EXERCISE DESCRIPTION:
The line with "bmesh.ops.remove_doubles(bm, verts=bm.verts, dist=1e-5)", the line with "# roof cabin with a flared front step", and all lines between them in the material below: return these exactly, and no others.

AVAILABLE RECORDS:
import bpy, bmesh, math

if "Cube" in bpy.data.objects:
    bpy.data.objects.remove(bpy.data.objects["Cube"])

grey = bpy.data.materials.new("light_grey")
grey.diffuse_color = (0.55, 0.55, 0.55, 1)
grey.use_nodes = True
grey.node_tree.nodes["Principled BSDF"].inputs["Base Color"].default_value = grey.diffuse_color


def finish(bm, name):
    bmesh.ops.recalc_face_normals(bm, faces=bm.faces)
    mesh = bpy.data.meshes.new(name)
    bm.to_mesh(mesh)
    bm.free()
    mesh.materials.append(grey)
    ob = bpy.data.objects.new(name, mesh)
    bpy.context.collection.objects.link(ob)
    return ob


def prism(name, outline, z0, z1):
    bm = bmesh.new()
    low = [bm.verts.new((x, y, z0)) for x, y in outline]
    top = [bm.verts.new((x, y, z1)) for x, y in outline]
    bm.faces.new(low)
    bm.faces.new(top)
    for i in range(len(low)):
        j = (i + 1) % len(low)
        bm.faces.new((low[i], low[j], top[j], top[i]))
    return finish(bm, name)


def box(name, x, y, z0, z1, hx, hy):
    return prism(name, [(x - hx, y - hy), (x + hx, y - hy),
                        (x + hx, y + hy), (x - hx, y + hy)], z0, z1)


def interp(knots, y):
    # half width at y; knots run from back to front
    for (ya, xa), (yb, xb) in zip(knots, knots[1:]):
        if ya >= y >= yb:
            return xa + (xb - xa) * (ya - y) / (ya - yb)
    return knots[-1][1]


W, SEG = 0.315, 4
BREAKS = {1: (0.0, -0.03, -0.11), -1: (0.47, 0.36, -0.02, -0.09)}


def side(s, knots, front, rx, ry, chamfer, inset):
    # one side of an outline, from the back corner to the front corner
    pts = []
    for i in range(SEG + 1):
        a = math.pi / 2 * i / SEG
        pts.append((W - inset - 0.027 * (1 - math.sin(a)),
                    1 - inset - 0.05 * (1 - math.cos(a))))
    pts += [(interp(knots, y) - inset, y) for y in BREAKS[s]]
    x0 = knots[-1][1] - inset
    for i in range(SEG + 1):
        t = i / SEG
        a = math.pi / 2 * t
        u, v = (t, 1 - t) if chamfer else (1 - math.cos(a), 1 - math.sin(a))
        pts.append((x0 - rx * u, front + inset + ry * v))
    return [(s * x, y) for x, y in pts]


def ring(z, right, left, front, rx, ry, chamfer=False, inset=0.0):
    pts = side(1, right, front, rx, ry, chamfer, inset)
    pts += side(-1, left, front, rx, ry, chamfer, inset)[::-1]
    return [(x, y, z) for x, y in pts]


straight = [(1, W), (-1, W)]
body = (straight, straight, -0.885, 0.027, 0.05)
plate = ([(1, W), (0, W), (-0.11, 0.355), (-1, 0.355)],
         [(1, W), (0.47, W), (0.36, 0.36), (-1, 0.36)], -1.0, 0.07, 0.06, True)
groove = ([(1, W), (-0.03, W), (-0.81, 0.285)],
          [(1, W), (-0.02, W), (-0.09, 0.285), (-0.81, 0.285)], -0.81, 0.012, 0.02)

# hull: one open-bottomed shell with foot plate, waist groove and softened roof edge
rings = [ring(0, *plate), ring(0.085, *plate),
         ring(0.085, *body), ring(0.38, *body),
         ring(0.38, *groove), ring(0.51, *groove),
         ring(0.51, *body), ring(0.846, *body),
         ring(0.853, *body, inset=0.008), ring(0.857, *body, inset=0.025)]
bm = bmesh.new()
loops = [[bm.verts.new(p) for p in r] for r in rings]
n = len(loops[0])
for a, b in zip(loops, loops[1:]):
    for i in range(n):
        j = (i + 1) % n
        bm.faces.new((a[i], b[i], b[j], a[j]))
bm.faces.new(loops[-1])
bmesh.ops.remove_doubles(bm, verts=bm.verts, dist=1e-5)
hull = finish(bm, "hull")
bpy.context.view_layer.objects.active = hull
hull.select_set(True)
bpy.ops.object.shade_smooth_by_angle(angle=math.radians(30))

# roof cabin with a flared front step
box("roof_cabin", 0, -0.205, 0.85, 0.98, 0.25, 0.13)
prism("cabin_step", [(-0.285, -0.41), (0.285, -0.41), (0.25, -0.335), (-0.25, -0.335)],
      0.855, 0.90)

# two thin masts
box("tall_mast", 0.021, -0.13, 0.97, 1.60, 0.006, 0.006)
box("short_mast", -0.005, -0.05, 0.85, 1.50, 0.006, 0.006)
...
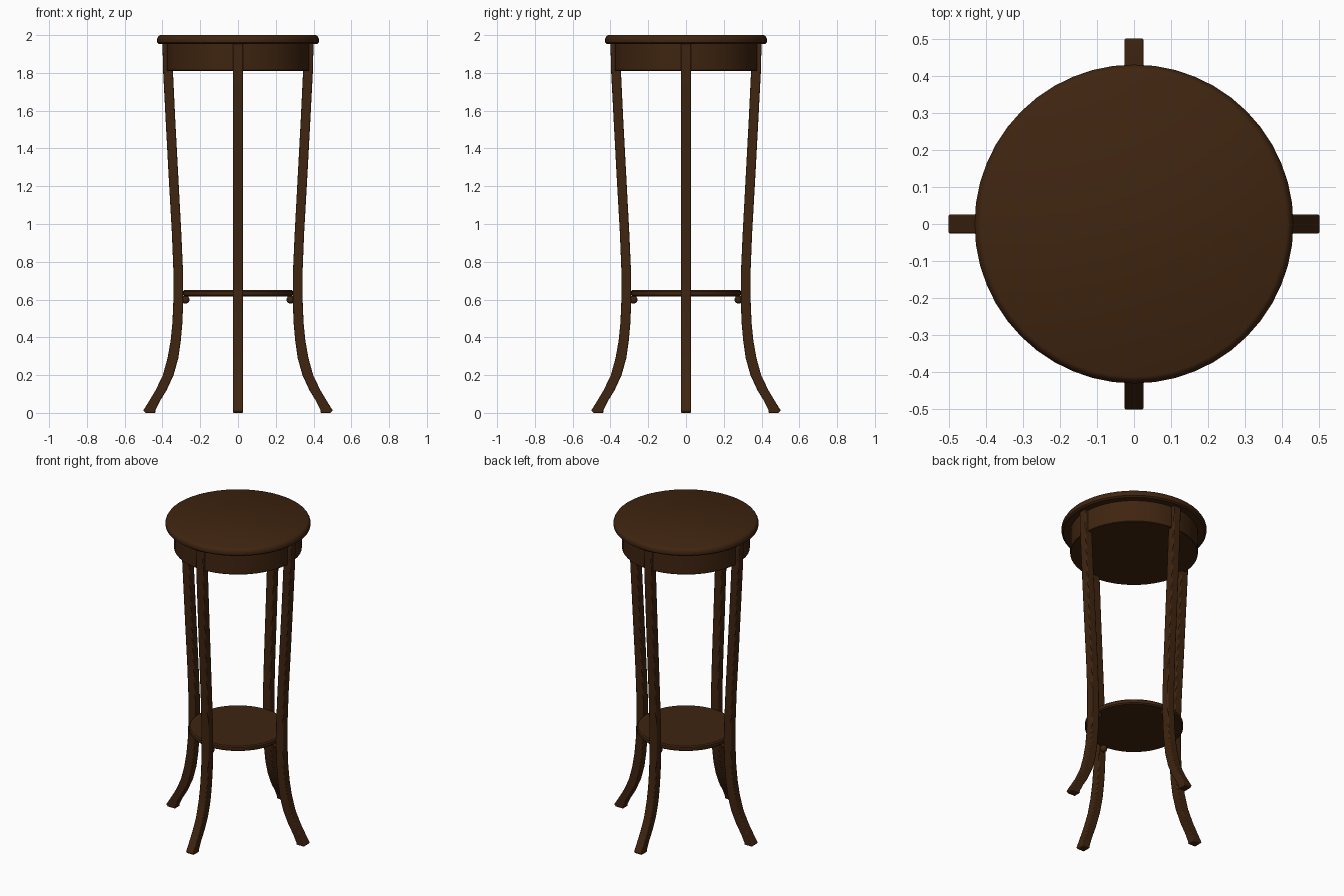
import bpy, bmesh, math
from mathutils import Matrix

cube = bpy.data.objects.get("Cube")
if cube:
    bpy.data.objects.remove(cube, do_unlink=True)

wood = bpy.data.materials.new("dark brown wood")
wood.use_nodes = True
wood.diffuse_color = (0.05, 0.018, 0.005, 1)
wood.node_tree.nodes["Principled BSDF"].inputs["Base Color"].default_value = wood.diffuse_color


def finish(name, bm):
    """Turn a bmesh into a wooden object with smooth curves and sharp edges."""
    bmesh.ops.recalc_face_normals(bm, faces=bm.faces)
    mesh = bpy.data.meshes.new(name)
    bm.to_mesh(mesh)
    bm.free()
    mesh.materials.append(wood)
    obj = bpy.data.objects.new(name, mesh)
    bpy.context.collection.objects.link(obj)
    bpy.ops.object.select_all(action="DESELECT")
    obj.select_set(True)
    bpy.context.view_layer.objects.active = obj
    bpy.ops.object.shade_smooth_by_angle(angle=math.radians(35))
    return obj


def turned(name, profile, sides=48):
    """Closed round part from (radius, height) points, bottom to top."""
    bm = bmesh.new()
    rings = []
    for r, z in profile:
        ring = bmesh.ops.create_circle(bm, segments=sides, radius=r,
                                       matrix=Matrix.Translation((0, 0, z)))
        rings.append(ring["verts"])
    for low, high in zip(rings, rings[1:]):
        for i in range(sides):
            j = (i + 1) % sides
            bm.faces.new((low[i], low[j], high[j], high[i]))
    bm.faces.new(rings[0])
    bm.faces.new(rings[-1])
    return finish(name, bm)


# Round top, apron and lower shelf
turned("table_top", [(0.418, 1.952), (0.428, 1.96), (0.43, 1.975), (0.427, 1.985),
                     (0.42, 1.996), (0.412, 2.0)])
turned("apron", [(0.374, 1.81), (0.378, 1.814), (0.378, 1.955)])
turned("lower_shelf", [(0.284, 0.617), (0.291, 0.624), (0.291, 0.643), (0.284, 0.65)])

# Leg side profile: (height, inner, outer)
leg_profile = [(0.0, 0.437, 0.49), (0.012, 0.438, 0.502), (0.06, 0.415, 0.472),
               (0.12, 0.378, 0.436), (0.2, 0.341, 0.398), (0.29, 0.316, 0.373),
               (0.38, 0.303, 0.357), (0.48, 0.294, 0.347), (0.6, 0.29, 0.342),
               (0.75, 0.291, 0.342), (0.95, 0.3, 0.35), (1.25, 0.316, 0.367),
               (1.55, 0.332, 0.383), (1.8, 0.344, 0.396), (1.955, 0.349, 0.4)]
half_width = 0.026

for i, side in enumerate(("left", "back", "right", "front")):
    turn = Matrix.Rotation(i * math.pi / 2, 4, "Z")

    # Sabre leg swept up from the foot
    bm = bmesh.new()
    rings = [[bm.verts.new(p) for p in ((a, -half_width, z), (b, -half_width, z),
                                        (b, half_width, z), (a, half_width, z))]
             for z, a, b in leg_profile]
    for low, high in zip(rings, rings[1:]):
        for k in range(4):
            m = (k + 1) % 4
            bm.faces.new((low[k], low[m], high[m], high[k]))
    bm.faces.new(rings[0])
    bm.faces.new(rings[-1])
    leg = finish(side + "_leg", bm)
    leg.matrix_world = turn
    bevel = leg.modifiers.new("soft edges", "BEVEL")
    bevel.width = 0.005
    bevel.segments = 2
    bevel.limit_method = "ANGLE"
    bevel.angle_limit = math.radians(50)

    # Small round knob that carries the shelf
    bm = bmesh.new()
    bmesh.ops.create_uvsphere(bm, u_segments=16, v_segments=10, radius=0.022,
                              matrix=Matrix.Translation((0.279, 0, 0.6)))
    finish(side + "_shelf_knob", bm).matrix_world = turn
==
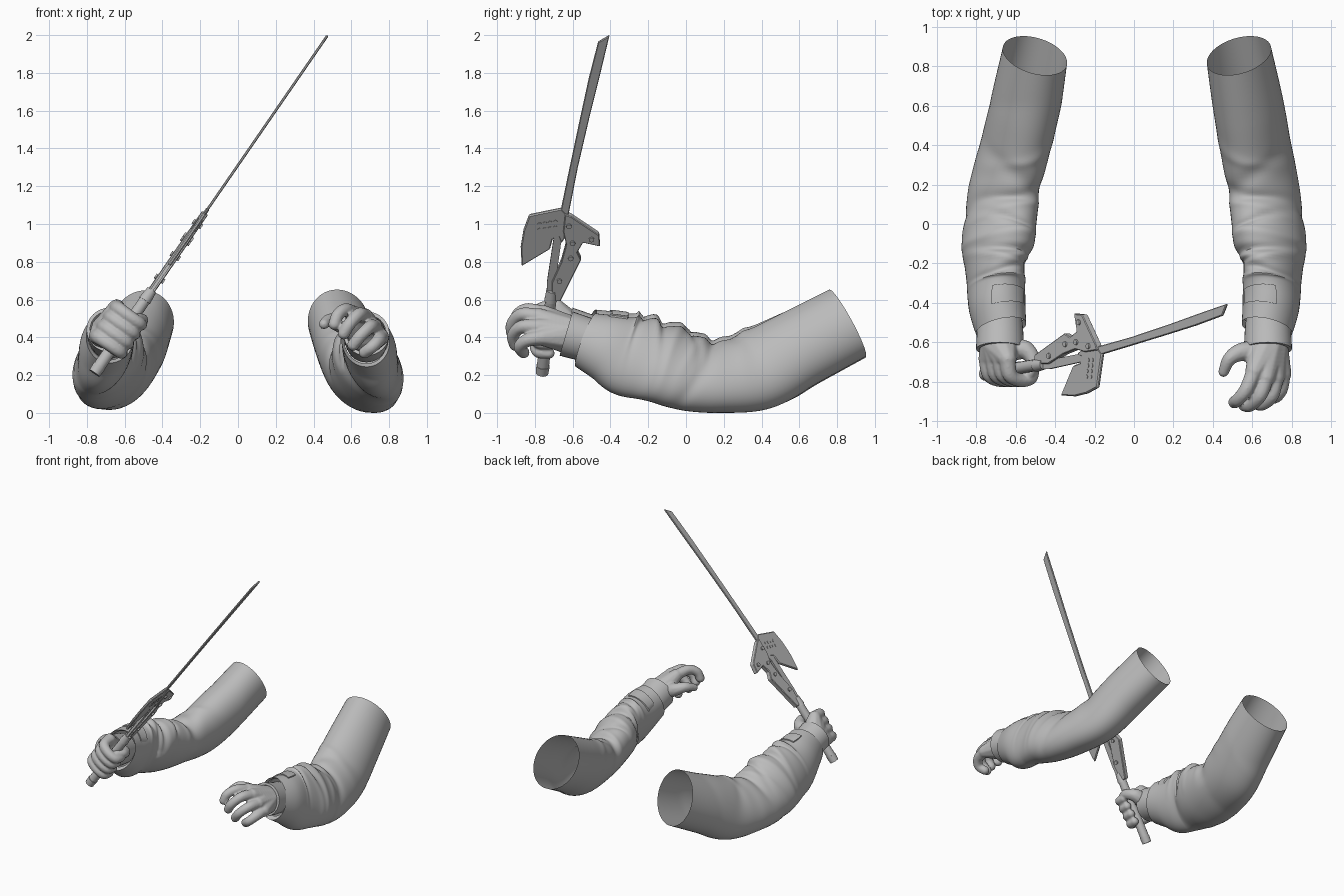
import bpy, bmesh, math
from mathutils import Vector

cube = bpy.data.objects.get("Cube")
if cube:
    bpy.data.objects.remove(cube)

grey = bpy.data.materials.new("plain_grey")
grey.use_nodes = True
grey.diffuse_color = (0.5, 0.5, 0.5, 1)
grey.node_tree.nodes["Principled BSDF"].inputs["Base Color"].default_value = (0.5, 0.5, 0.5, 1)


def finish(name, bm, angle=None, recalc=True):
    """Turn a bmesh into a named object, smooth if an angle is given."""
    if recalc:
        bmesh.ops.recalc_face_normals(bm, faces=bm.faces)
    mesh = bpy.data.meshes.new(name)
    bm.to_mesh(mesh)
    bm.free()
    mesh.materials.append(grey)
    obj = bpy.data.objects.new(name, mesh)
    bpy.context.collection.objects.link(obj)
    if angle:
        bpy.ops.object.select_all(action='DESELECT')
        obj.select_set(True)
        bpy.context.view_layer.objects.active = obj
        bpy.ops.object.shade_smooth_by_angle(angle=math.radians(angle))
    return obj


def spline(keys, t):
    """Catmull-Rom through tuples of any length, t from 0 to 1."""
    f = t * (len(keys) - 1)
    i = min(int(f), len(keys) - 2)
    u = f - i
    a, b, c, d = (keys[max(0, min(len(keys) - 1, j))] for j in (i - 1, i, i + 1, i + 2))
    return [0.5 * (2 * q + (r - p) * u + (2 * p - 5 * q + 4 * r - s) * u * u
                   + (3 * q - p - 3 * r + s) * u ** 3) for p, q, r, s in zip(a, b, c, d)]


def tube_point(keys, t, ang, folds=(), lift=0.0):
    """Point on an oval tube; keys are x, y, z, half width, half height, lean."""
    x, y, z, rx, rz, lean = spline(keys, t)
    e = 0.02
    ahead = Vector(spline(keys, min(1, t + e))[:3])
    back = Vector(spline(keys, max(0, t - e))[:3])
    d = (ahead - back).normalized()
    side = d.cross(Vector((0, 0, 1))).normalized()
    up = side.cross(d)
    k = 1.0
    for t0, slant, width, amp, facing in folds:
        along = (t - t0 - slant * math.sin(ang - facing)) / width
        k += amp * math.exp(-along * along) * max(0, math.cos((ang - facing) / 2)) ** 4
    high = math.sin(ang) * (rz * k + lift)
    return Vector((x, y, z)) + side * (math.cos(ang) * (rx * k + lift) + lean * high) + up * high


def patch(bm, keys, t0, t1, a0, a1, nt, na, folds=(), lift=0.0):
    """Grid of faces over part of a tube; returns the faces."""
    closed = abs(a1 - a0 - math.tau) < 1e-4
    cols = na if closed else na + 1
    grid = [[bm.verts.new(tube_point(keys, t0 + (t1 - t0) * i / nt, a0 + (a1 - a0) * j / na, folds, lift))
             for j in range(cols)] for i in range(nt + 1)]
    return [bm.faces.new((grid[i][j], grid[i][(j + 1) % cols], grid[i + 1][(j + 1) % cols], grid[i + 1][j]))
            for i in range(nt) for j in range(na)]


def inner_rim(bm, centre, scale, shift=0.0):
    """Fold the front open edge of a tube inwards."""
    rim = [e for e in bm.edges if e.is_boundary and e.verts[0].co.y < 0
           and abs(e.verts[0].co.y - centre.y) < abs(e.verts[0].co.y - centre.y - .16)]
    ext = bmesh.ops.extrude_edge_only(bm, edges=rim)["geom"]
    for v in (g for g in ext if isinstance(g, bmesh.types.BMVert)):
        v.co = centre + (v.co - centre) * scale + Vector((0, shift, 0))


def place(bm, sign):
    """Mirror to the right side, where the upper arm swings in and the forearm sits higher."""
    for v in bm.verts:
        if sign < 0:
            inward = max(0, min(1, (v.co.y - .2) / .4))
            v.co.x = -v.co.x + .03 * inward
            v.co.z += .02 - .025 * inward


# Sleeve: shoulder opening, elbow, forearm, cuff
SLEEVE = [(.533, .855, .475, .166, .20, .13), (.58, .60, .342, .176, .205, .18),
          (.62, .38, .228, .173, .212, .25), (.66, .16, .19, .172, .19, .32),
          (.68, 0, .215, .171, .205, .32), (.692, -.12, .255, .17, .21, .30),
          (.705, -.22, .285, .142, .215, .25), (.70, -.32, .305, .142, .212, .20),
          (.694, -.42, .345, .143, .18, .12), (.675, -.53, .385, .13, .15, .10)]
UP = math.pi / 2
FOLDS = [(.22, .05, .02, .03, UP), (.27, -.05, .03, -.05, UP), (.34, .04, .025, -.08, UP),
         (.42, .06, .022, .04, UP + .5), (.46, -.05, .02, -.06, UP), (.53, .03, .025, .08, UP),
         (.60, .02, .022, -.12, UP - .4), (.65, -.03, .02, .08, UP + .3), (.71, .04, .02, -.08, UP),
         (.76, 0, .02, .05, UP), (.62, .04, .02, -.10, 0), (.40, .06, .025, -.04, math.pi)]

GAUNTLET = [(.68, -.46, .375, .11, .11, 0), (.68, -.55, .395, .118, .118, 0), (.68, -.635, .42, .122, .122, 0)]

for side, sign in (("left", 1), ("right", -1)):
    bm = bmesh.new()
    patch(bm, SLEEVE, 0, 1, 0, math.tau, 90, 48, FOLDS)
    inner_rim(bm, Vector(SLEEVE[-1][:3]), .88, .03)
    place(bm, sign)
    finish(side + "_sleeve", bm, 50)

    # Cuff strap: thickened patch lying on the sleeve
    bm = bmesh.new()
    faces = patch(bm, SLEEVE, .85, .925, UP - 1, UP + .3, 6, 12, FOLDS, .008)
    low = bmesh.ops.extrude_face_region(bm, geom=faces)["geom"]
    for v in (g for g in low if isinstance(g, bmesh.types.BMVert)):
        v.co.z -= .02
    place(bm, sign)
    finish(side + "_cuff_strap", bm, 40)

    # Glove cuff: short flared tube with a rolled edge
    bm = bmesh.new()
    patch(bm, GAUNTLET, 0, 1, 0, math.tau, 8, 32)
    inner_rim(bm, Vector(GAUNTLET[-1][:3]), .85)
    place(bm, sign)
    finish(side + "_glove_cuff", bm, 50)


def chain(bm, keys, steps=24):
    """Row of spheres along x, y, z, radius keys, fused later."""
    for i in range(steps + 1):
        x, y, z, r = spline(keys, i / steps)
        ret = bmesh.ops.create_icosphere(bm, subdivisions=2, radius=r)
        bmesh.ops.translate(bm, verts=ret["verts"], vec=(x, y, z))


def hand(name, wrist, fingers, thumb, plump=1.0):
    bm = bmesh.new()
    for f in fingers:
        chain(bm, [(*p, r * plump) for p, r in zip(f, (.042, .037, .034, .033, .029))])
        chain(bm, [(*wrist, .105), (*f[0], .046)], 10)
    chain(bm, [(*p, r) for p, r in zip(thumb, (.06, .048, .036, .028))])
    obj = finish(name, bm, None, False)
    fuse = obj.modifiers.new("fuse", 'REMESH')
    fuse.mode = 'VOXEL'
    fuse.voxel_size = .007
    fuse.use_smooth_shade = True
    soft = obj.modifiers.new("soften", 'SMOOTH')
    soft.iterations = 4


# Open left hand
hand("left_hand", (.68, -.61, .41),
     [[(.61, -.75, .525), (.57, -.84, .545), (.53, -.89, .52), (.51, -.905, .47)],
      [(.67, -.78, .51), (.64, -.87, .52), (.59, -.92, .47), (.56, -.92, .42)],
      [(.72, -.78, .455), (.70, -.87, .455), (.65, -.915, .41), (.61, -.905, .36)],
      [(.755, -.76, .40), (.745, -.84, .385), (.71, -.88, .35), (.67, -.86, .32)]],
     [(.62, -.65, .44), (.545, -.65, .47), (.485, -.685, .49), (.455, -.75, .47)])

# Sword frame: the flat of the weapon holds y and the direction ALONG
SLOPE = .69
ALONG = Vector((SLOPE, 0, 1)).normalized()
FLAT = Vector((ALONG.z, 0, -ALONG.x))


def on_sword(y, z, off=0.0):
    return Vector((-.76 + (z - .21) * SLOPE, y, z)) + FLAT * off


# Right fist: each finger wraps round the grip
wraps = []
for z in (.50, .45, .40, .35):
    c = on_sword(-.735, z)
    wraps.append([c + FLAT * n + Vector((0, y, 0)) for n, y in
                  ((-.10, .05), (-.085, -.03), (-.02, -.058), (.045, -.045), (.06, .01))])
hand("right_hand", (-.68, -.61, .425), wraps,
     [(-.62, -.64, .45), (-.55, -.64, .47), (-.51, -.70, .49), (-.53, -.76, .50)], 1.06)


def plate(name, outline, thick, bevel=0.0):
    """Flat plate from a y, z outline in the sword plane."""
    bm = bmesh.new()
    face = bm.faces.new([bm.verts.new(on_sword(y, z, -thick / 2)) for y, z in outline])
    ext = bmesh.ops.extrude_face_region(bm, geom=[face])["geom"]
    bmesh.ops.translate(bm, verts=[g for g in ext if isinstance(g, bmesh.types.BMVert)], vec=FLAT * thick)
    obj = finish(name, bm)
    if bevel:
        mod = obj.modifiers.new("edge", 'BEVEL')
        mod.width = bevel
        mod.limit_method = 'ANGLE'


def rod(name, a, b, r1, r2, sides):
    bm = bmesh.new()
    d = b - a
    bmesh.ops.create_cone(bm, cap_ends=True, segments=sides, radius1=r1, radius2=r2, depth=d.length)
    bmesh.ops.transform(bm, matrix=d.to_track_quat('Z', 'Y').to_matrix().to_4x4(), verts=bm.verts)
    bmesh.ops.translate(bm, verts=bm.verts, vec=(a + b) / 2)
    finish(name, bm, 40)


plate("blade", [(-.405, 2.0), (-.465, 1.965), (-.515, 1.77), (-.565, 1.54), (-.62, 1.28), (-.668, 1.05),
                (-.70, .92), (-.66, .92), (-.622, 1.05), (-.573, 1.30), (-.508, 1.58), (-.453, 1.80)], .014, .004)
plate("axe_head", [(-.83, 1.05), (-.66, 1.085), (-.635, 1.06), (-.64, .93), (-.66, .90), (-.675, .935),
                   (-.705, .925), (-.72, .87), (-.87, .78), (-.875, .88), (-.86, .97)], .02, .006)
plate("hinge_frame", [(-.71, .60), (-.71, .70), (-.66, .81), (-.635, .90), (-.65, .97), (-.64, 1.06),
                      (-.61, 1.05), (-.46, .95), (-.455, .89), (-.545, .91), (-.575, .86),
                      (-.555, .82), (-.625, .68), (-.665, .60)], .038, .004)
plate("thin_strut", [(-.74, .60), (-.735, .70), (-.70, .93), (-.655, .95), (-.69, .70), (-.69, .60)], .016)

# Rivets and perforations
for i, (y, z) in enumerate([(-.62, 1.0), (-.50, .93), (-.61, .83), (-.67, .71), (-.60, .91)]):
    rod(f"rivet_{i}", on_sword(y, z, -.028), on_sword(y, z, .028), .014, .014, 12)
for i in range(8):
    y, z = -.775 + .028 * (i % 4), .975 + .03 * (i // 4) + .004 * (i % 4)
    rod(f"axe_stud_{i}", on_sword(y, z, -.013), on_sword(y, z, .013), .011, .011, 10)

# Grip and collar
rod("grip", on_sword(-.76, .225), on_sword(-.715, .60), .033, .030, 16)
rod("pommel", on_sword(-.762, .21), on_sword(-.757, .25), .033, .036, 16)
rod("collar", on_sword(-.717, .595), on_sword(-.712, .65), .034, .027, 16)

RESULT FOR THIS TASK:
bmesh.ops.remove_doubles(bm, verts=bm.verts, dist=1e-5)
hull = finish(bm, "hull")
bpy.context.view_layer.objects.active = hull
hull.select_set(True)
bpy.ops.object.shade_smooth_by_angle(angle=math.radians(30))

# roof cabin with a flared front step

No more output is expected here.